They’re saying that Beersheba’s 1917 capture “liberated” the city from Turkish rule and gave weight to the statement a few days later by British foreign secretary Arthur Balfour that there should be “a national home for the Jewish people”, and this led in turn to the state of Israel.
It’s a neat idea, but it doesn’t stack up. Netanyahu’s claim about the Jewish Legion, a group of battalions within the British army, was simply not true. It had no part in the battle for Beersheba; it was still being formed in the UK at the time and did not enter active service until 1918.
Then there’s the inconvenient matter of the Arab Revolt. From early 1917 until the war’s end in November 1918 an English army captain named T.E. Lawrence worked with Arab regulars and insurgents, both behind Turkish lines and in frontal assaults against the Turks.
The Arab uprising began nearly a year before Beersheba with the support of Allied Middle East commander Edmund Allenby, and would have been well-known to the Anzac troops. Given that, it was a shame an Arab Palestinian representative didn’t take part in the re-enactment.
In 1917 Beersheba was not and never had been a Jewish town. In an arid region with a reliable supply of underground water, it was a Bedouin watering hole until the Ottomans, seeing its strategic value, built a town there in the late 1890s.
For nearly 50 years, mostly under British rule, it remained essentially a Bedouin Arab town with a handful of Jewish residents. Its Arab character was recognised in 1947 by the United Nations, which included the city within the proposed Arab state of Palestine.
Less than a year later, Beersheba was captured by the army of a newly-declared state of Israel, which expelled its Arab residents and over succeeding years replaced them with Jewish immigrants, largely from Russia.

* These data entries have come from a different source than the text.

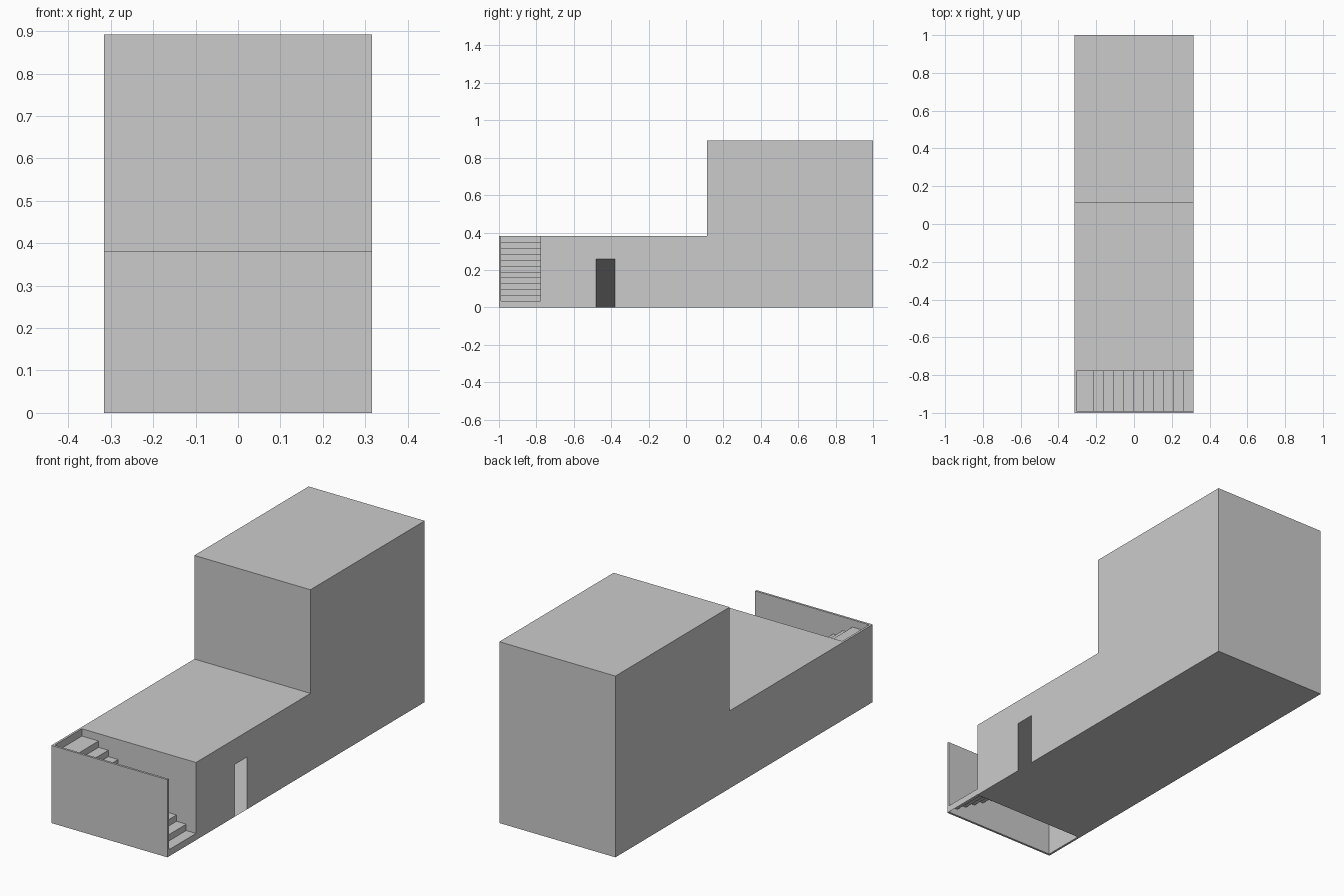
import bpy, bmesh

if "Cube" in bpy.data.objects:
    bpy.data.objects.remove(bpy.data.objects["Cube"])

HALF_W = 0.316          # half width of the building
BODY_FRONT = -0.778     # front face of the closed block
LOW_ROOF, HIGH_ROOF = 0.382, 0.892
TOWER_FRONT = 0.112


def make_object(name, bm):
    mesh = bpy.data.meshes.new(name)
    bm.normal_update()
    bm.to_mesh(mesh)
    bm.free()
    obj = bpy.data.objects.new(name, mesh)
    bpy.context.collection.objects.link(obj)
    return obj


def box(name, lo, hi):
    bm = bmesh.new()
    bmesh.ops.create_cube(bm, size=1)
    for v in bm.verts:
        v.co = [(a + b) / 2 + c * (b - a) for a, b, c in zip(lo, hi, v.co)]
    return make_object(name, bm)


# Hollow L-shaped building shell, with a doorway in the right side
outline = [(BODY_FRONT, 0), (1, 0), (1, HIGH_ROOF), (TOWER_FRONT, HIGH_ROOF),
           (TOWER_FRONT, LOW_ROOF), (BODY_FRONT, LOW_ROOF)]
doorway = [(-0.48, 0), (-0.48, 0.258), (-0.38, 0.258), (-0.38, 0)]
bm = bmesh.new()
left = [bm.verts.new((-HALF_W, y, z)) for y, z in outline]
right = [bm.verts.new((HALF_W, y, z)) for y, z in outline]
door = [bm.verts.new((HALF_W, y, z)) for y, z in doorway]
bm.faces.new(left[::-1])
bm.faces.new([right[0]] + door + right[1:])
bm.faces.new([left[0], left[1], right[1]] + door[::-1] + [right[0]])
for i in range(1, len(outline)):
    j = (i + 1) % len(outline)
    bm.faces.new((left[i], left[j], right[j], right[i]))
bmesh.ops.recalc_face_normals(bm, faces=bm.faces)
make_object("building_shell", bm)

# Thin walls around the stairwell
T = 0.011
box("stair_front_wall", (-HALF_W, -1, 0), (HALF_W, -1 + T, LOW_ROOF))
box("stair_left_wall", (-HALF_W, -1 + T, 0), (-HALF_W + T, BODY_FRONT, LOW_ROOF))

# Open-bottomed staircase rising to the left, ending in a landing
STEPS, RUN, RISE = 11, 0.053, 0.0313
profile = [(HALF_W, 0)]
for i in range(STEPS):
    x, z = HALF_W - i * RUN, 0.033 + i * RISE
    x_end = x - RUN if i < STEPS - 1 else -HALF_W + T
    profile += [(x, z), (x_end, z)]
bm = bmesh.new()
rows = [[bm.verts.new((x, y, z)) for y in (-1 + T, BODY_FRONT)] for x, z in profile]
for a, b in zip(rows, rows[1:]):
    bm.faces.new((a[0], a[1], b[1], b[0]))
make_object("staircase", bm)
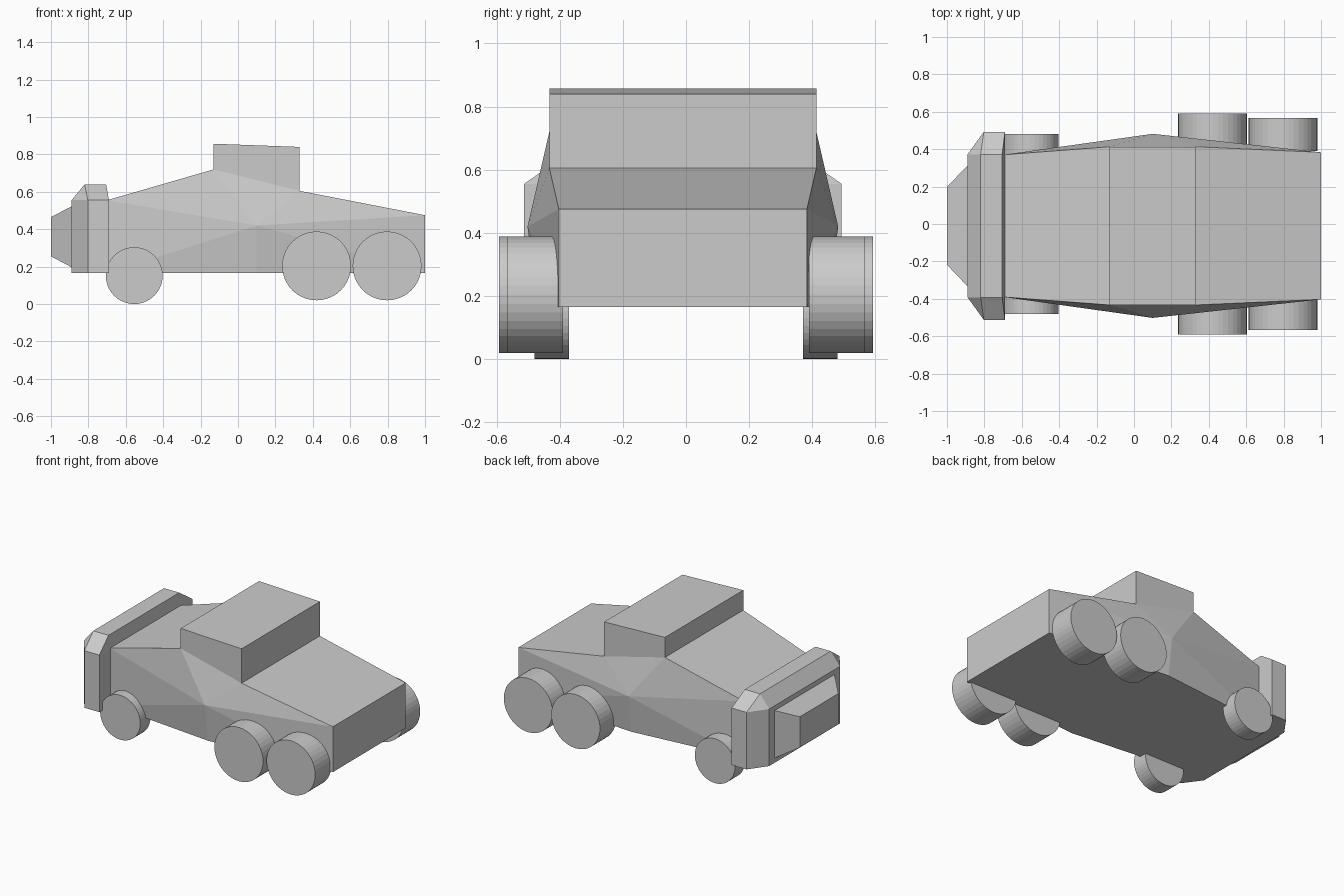
import bpy, bmesh, math

if "Cube" in bpy.data.objects:
    bpy.data.objects.remove(bpy.data.objects["Cube"])

YC = -0.01  # body centre line


def new_object(name, bm):
    bmesh.ops.recalc_face_normals(bm, faces=bm.faces)
    mesh = bpy.data.meshes.new(name)
    bm.to_mesh(mesh)
    bm.free()
    obj = bpy.data.objects.new(name, mesh)
    bpy.context.collection.objects.link(obj)
    return obj


def hull(name, points):
    """Convex solid from (x, half width, z) points mirrored across the car."""
    bm = bmesh.new()
    for x, w, z in points:
        for s in (-1, 1):
            bm.verts.new((x, YC + s * w, z))
    bmesh.ops.convex_hull(bm, input=bm.verts)
    bmesh.ops.dissolve_limit(bm, angle_limit=0.02, verts=bm.verts, edges=bm.edges)
    return new_object(name, bm)


# Body shell: side outline with a flared point amidships
outline = [(-0.70, 0.38, 0.165), (-0.70, 0.38, 0.555), (-0.13, 0.423, 0.72),
           (0.33, 0.423, 0.605), (1.0, 0.393, 0.475), (1.0, 0.393, 0.165),
           (0.10, 0.46, 0.165)]
bm = bmesh.new()
sides = []
for s in (-1, 1):
    rim = [bm.verts.new((x, YC + s * w, z)) for x, w, z in outline]
    flare = bm.verts.new((0.10, YC + s * 0.492, 0.42))
    for i in range(len(rim)):
        bm.faces.new((rim[i], rim[(i + 1) % len(rim)], flare))
    sides.append(rim)
a, b = sides
for i in range(len(a)):
    j = (i + 1) % len(a)
    bm.faces.new((a[i], a[j], b[j], b[i]))
new_object("body", bm)

# Cabin block
hull("cabin", [(-0.13, 0.423, 0.72), (-0.13, 0.423, 0.857),
               (0.33, 0.423, 0.84), (0.33, 0.423, 0.605)])

# Flared front frame with bevelled corners
hull("front_frame", [(-0.89, 0.382, 0.165), (-0.89, 0.382, 0.555),
                     (-0.803, 0.503, 0.165), (-0.803, 0.503, 0.555),
                     (-0.69, 0.503, 0.165), (-0.69, 0.503, 0.555),
                     (-0.82, 0.382, 0.64), (-0.705, 0.382, 0.64)])

# Tapered nose
hull("nose", [(-1.0, 0.208, 0.255), (-1.0, 0.208, 0.465),
              (-0.89, 0.323, 0.197), (-0.89, 0.323, 0.522)])

# Wheels: name, x, z, radius, inner y, outer y
for name, x, z, r, y0, y1 in [("front_wheel", -0.555, 0.152, 0.152, 0.37, 0.48),
                              ("middle_wheel", 0.42, 0.204, 0.184, 0.42, 0.592),
                              ("rear_wheel", 0.797, 0.204, 0.184, 0.39, 0.567)]:
    for s, side in ((-1, "right"), (1, "left")):
        bpy.ops.mesh.primitive_cylinder_add(
            vertices=40, radius=r, depth=y1 - y0,
            location=(x, s * (y0 + y1) / 2, z), rotation=(math.pi / 2, 0, 0))
        bpy.context.object.name = f"{name}_{side}"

Beersheba today is a fast-growing high-tech hub about the size of Hobart, and almost fully Jewish. That could explain the presence of the Star of David flag in the re-enacted horseback advance on the city. It is to be hoped the Australian War Memorial raised objections to that unhistorical idea.
Today Israel is an established, sovereign nation with an indisputable right to exist. But its foundation, like Australia’s and any other country’s, is a legitimate historical question.
In 1917 the idea of an Israeli homeland was not common currency, limited mostly to diplomacy – a British strategic tool to counter French influence – and Zionist Jews wanting a state of their own.
Israel was born out of decades of self-interested meddling in the Middle East by various foreign powers, notably Britain and France, topped off by feelings of guilt over the Nazi Holocaust.
The Anzac troops attacking Beersheba may have seen both Arabs and Jews as allies against the Ottomans – they knew about the Arab Revolt and possibly about the raising of the Jewish Legion – but essentially they fought the Turks in the name of the British Empire.
It’s not plausible that the Anzacs would have seen themselves as aiding a Jewish cause, let alone preparing the ground for the Balfour Declaration. In implying otherwise, both Netanyahu and Turnbull overstepped the mark.
Netanyahu is a very focused man working in the righteous cause of the Jewish nation – a country which he believes to be above reproach. His view of Beersheba’s history is vividly coloured by the struggles of Jews to build and maintain their own state.
As a guest of Israel, Malcolm Turnbull was never going to query his friend Bibi’s version of history. But he should not himself have echoed those same historically flawed sentiments.